« Reply #18 on: January 23, 2014, 12:41:33 PM »
I guess I still don't really get the nephew thing. It seems important to you because you keep mentioning it. But the champagne went to your co-worker (Boss's sister). Full stop. (Unless I'm missing something.)

If they hadn't kept gabbing about it, you wouldn't have known the champagne's fate (going to her son, Boss's nephew). But it went through your co-worker first. You received the champagne and appeared to pass on it; then Boss passed on it; then Co-worker accepted it. She could have taken it home and drunk it herself, poured it down the toilet, used it for cooking, given it to someone else as a hostess gift, served it at a dinner party, sold it on eBay. It was hers to do with as she pleased. If you had a company policy that said it had to be kept at work and drunk only by employees, then she would have been breaking policy by taking it home herself. But the boss agreed that she could take it home for personal use, so whatever happens to it after that shouldn't, IMO, really factor in.

I guess I don't know what else you expected to happen to the champagne--Co-worker had a "use" for it, she just wasn't going to drink it herself. If you really wanted it for yourself, I think you should have been more clear about that when you brought it to Boss. He must have assumed/presumed that you didn't want it; otherwise he wouldn't have rendered his own judgment on it, or brought Co-worker into it. Or he understood clearly that you wanted it and is just a jerk, but that seems an unkind presumption on my part. :)

I do see your point. But I guess the way the conversation went makes me view it slightly different. Co-worker declined the bottle and then said, "Hey, you know who would like that? Nephew. He posted that kind on his FaceBook page, so he is into that expensive kind." I do admit, that my personal opinion of nephew is coloring this situation. I might be slightly more thrilled if he was a hard working guy who deserved a pat on the back. But I am also not really stewing over the end results (only answering questions here.)

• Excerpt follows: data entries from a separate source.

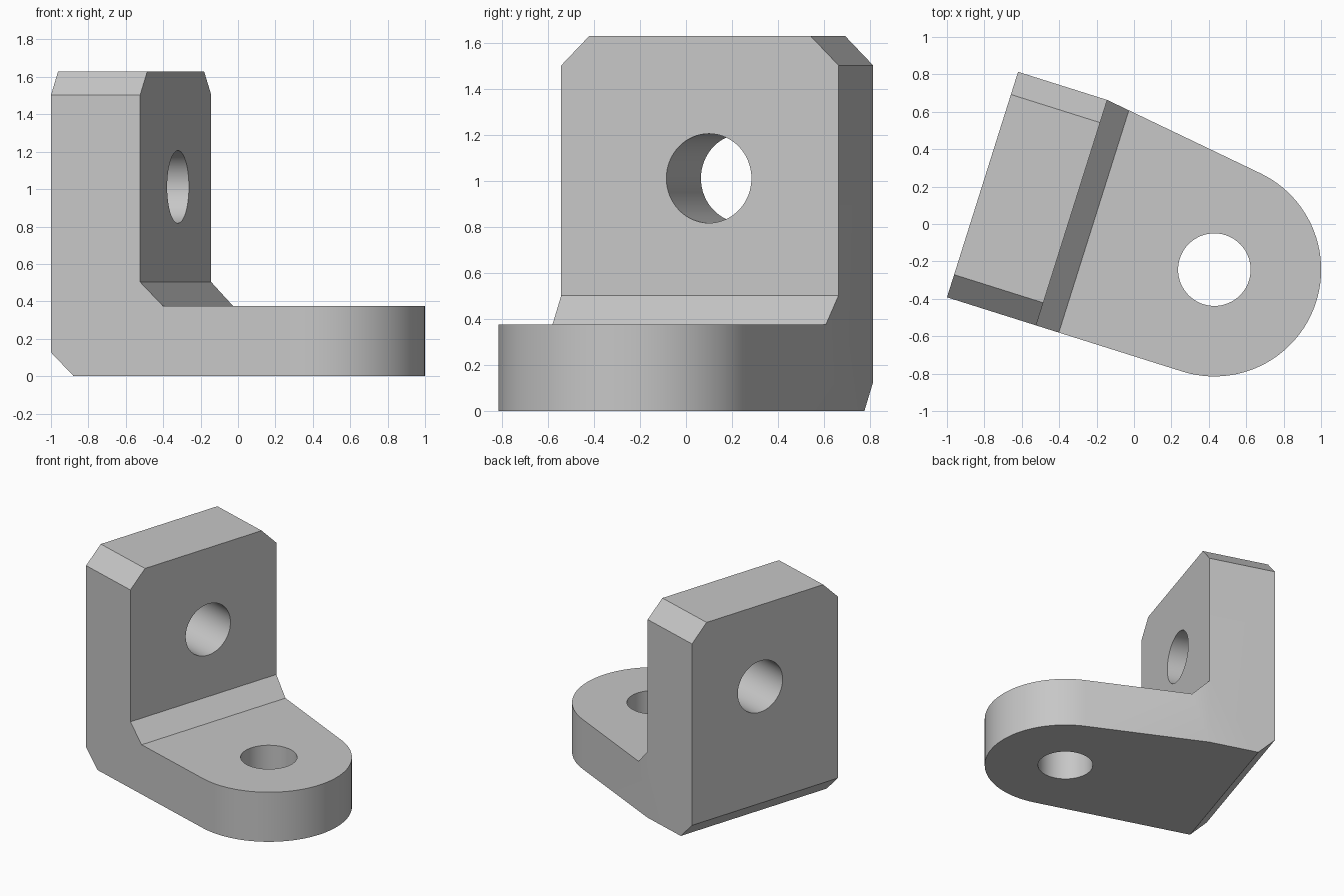
import bpy, bmesh, math
from mathutils import Matrix, Vector

if "Cube" in bpy.data.objects:
    bpy.data.objects.remove(bpy.data.objects["Cube"])

grey = bpy.data.materials.new("light_grey")
colour = (0.57, 0.57, 0.57, 1)
grey.diffuse_color = colour
grey.use_nodes = True
grey.node_tree.nodes["Principled BSDF"].inputs["Base Color"].default_value = colour

# Dimensions along the foot (x), across the bracket (y) and up (z)
WIDTH, HEIGHT, WALL, FOOT, CH = 1.264, 1.63, 0.5, 0.376, 0.127
EYE = Vector((1.319, 0.571))      # centre of the rounded foot end
END_R, HOLE_R = 0.571, 0.194
PLACE = Matrix.Translation((-1, -0.392, 0)) @ Matrix.Rotation(math.radians(-17.5), 4, 'Z')


def prism(name, points, place, start, end):
    """Extrude a flat outline; place(a, b, h) puts it on its axis."""
    bm = bmesh.new()
    face = bm.faces.new([bm.verts.new(place(a, b, start)) for a, b in points])
    side = bmesh.ops.extrude_face_region(bm, geom=[face])["geom"]
    shift = Vector(place(0, 0, end)) - Vector(place(0, 0, start))
    bmesh.ops.translate(bm, vec=shift, verts=[v for v in side if isinstance(v, bmesh.types.BMVert)])
    bmesh.ops.recalc_face_normals(bm, faces=bm.faces)
    mesh = bpy.data.meshes.new(name)
    bm.to_mesh(mesh)
    bm.free()
    mesh.materials.append(grey)
    obj = bpy.data.objects.new(name, mesh)
    bpy.context.collection.objects.link(obj)
    obj.matrix_world = PLACE
    return obj


def arc(centre, radius, first, last, steps):
    angles = [first + (last - first) * i / steps for i in range(steps + 1)]
    return [(centre[0] + radius * math.cos(a), centre[1] + radius * math.sin(a)) for a in angles]


def circle(centre, radius):
    return arc(centre, radius, 0, math.tau, 64)[:-1]


along_x = lambda a, b, h: (h, a, b)
along_y = lambda a, b, h: (a, h, b)
along_z = lambda a, b, h: (a, b, h)

# L-shaped side profile with chamfered heel and inner corner
profile = [(CH, 0), (2.2, 0), (2.2, FOOT), (WALL + CH, FOOT), (WALL, FOOT + CH),
           (WALL, HEIGHT), (0, HEIGHT), (0, CH)]
bracket = prism("angle_bracket", profile, along_y, -0.5, WIDTH + 0.5)

# Plan outline: one straight side, rounded end, side tapering tangent to it
corner = Vector((WALL, WIDTH))
to_corner = corner - EYE
tangent = math.atan2(to_corner.y, to_corner.x) - math.acos(END_R / to_corner.length)
plan = [(-0.5, 0)] + arc(EYE, END_R, -math.pi / 2, tangent, 48) + [tuple(corner), (-0.5, WIDTH)]
plan_cutter = prism("plan_cutter", plan, along_z, -0.5, 2)

# Clipped top corners of the wall
clip = [(-1, -1), (WIDTH + 1, -1), (WIDTH + 1, HEIGHT - CH - 1), (WIDTH + 0.5 - CH, HEIGHT + 0.5),
        (CH - 0.5, HEIGHT + 0.5), (-1, HEIGHT - CH - 1)]
m = 0.5  # outline runs on past the wall at the same 45 degree slope
clip[3], clip[4] = (WIDTH - CH - m, HEIGHT + m), (CH + m, HEIGHT + m)
clip_cutter = prism("corner_cutter", clip, along_x, -1, 3)

# Bolt holes through foot and wall
foot_hole = prism("foot_hole_cutter", circle(EYE, HOLE_R), along_z, -0.3, 0.8)
wall_hole = prism("wall_hole_cutter", circle((0.673, 1.012), HOLE_R), along_x, -0.3, 0.8)

bpy.context.view_layer.objects.active = bracket
for cutter, mode in ((plan_cutter, 'INTERSECT'), (clip_cutter, 'INTERSECT'),
                     (foot_hole, 'DIFFERENCE'), (wall_hole, 'DIFFERENCE')):
    mod = bracket.modifiers.new(cutter.name, 'BOOLEAN')
    mod.operation, mod.object, mod.solver = mode, cutter, 'EXACT'
    bpy.ops.object.modifier_apply(modifier=mod.name)
    bpy.data.objects.remove(cutter)

# Smooth round walls, crisp edges elsewhere
bpy.ops.object.select_all(action='DESELECT')
bracket.select_set(True)
bpy.ops.object.shade_smooth_by_angle(angle=math.radians(12))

And I don't really know what else I expected either. I guess I am not a fan of the blurred family/business lines, but that's the territory of working for a smaller business sometimes. And if boss thought I didn't want it (very possible) and he didn't want it and co-worker sister didn't want it... I suppose this looked like the best option. But again, I am just trying to prepare myself if this should happen again. It seems that there are some standard ways that companies do handle these things so I want to nudge boss that way.   ;)